Court dismisses chargesheets in 9 FIRs filed against COVID19 lockdown violators

Representational Pic

A local court here on Thursday dismissed the chargesheets in nine separate FIRs filed against pandemic lockdown violators in Srinagar.

The cases were registered in different police stations including Nowhatta, Karan Nagar, Soura, Saddar and Shergari.

After hearing prosecution and defence counsel Muhammad Abdullah Pandit, Court of Judge Small Causes Srinagar Yahaya Firdous said facts of the chargesheets have not been disputed by the defence counsels. However, they have raised the question of maintainability of the charge sheets in the eye of law.

The accused was alleged of violating the lockdown by opening shops where many civilians gathered, giving apprehensions of spreading infection. One Rari wala (vendor) and one auto driver was also among accused booked for the allegations.

In its detailed judgment, the court said that all the final reports (chargesheets) are based on the same facts, as such, involves same question of law for determination, adding, “Therefore, all the final reports (chargesheets) are clubbed together for adjudication.”

While referring to various High Court and Supreme Court judgments, the court said that for an offence under section 188 IPC (Disobedience to order duly promulgated by public servant), the courts are prohibited from taking cognizance, except on a complaint in writing of the Magistrate who promulgated the order disobeyed or by some other public servant to whom he is subordinate.

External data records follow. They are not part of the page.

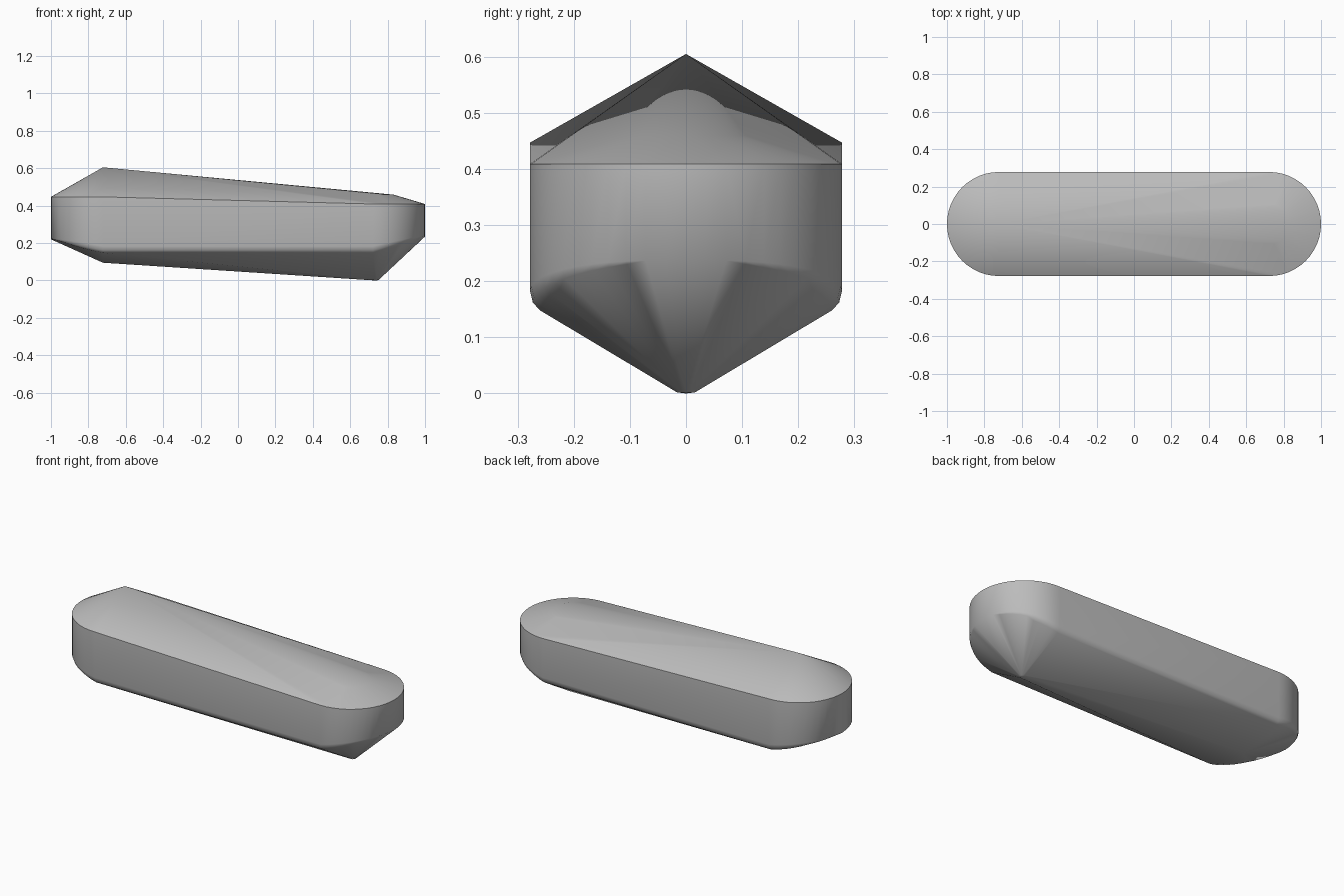
import bpy
import bmesh
import math

cube = bpy.data.objects.get("Cube")
if cube:
    bpy.data.objects.remove(cube, do_unlink=True)

HALF = 0.722      # centre of each rounded end
RADIUS = 0.278
STEPS = 24        # segments per half circle

grey = bpy.data.materials.new("plain grey")
grey.use_nodes = True
grey.diffuse_color = (0.5, 0.5, 0.5, 1)
grey.node_tree.nodes["Principled BSDF"].inputs["Base Color"].default_value = (0.5, 0.5, 0.5, 1)

bm = bmesh.new()


def end_ring(side, radius, height):
    """Half circle at one end; height is a function of (forward, sideways)."""
    for i in range(STEPS + 1):
        a = math.pi * (i / STEPS - 0.5)
        c, s = math.cos(a), math.sin(a)
        bm.verts.new((side * (HALF + radius * c), radius * s, height(c, abs(s))))


# Sharp upper rim, sloping down towards the left end
end_ring(-1, RADIUS, lambda c, s: 0.447)
end_ring(1, RADIUS, lambda c, s: 0.409)

# Lower rim rises around each end and is softened along the flanks
for side, rise in ((-1, 0.052), (1, 0.067)):
    for inset, drop in ((0, -0.015), (0.005, 0.006), (0.018, 0.02)):
        end_ring(side, RADIUS - inset,
                 lambda c, s: 0.168 + rise * c - drop * s + 0.9 * inset * (1 - s))

# Roof peak at one end and small flat cap at the other
bm.verts.new((-HALF, 0, 0.605))
for i in range(2 * STEPS):
    a = math.pi * i / STEPS
    bm.verts.new((HALF + 0.11 * math.cos(a), 0.11 * math.sin(a), 0.459))

# Keel points, the deeper one slightly blunted
bm.verts.new((-HALF, 0, 0.095))
for i in range(12):
    a = math.pi * i / 6
    bm.verts.new((0.735 + 0.016 * math.cos(a), 0.016 * math.sin(a), 0.002))
bm.verts.new((0.735, 0, 0))

# Wrap everything in one skin
hull = bmesh.ops.convex_hull(bm, input=bm.verts[:], use_existing_faces=False)
loose = [v for v in bm.verts if not v.link_faces]
bmesh.ops.delete(bm, geom=loose, context='VERTS')
bmesh.ops.recalc_face_normals(bm, faces=bm.faces[:])

mesh = bpy.data.meshes.new("capsule_body")
bm.to_mesh(mesh)
bm.free()
mesh.materials.append(grey)
body = bpy.data.objects.new("capsule_body", mesh)
bpy.context.collection.objects.link(body)

bpy.ops.object.select_all(action='DESELECT')
body.select_set(True)
bpy.context.view_layer.objects.active = body
bpy.ops.object.shade_smooth_by_angle(angle=math.radians(48))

The court said that if orders issued by District Magistrate (DM) were disobeyed, the DM has to himself file a complaint and not by any other third person.

Elaborating further, the court said DM cannot direct the SDM, tehsildar, or SHO to file the complaint. “In other words, the delegation of powers to file the complaint (for 188 IPC) by the public servant is not permissible,” court said.

For the offence under the section 270 IPC (spreading infection dangerous to life), court said persons chargesheeted must know or has direct appeal to their senses that they are suffering from a disease which is likely to spread infection.

“In the chargesheets in hand, there is no evidence on record to suggest that any of the accused were suffering from any kind of such disease which is likely to spread infection. Hence, it is held that there is no material on record to proceed against the accused for the commission of crime,” court said.

“Thus, all the final reports (chargesheets) are dismissed, accused are relieved,” court said.

Earlier, defence counsel advocate Muhammad Abdullah Pandit pleaded against maintainability of chargesheets.

He submitted that the court cannot take cognizance of offence under section 188 IPC (Disobedience to order duly promulgated by public servant) for the reason that there is no proper complainant by the competent person as required under law.

He further contended there is not even a single iota of evidence on record on the basis of which the court can proceed against the accused and take cognizance for the offences under section 269 (spreading infection dangerous to life) and 270 IPC (malignant to spread infection).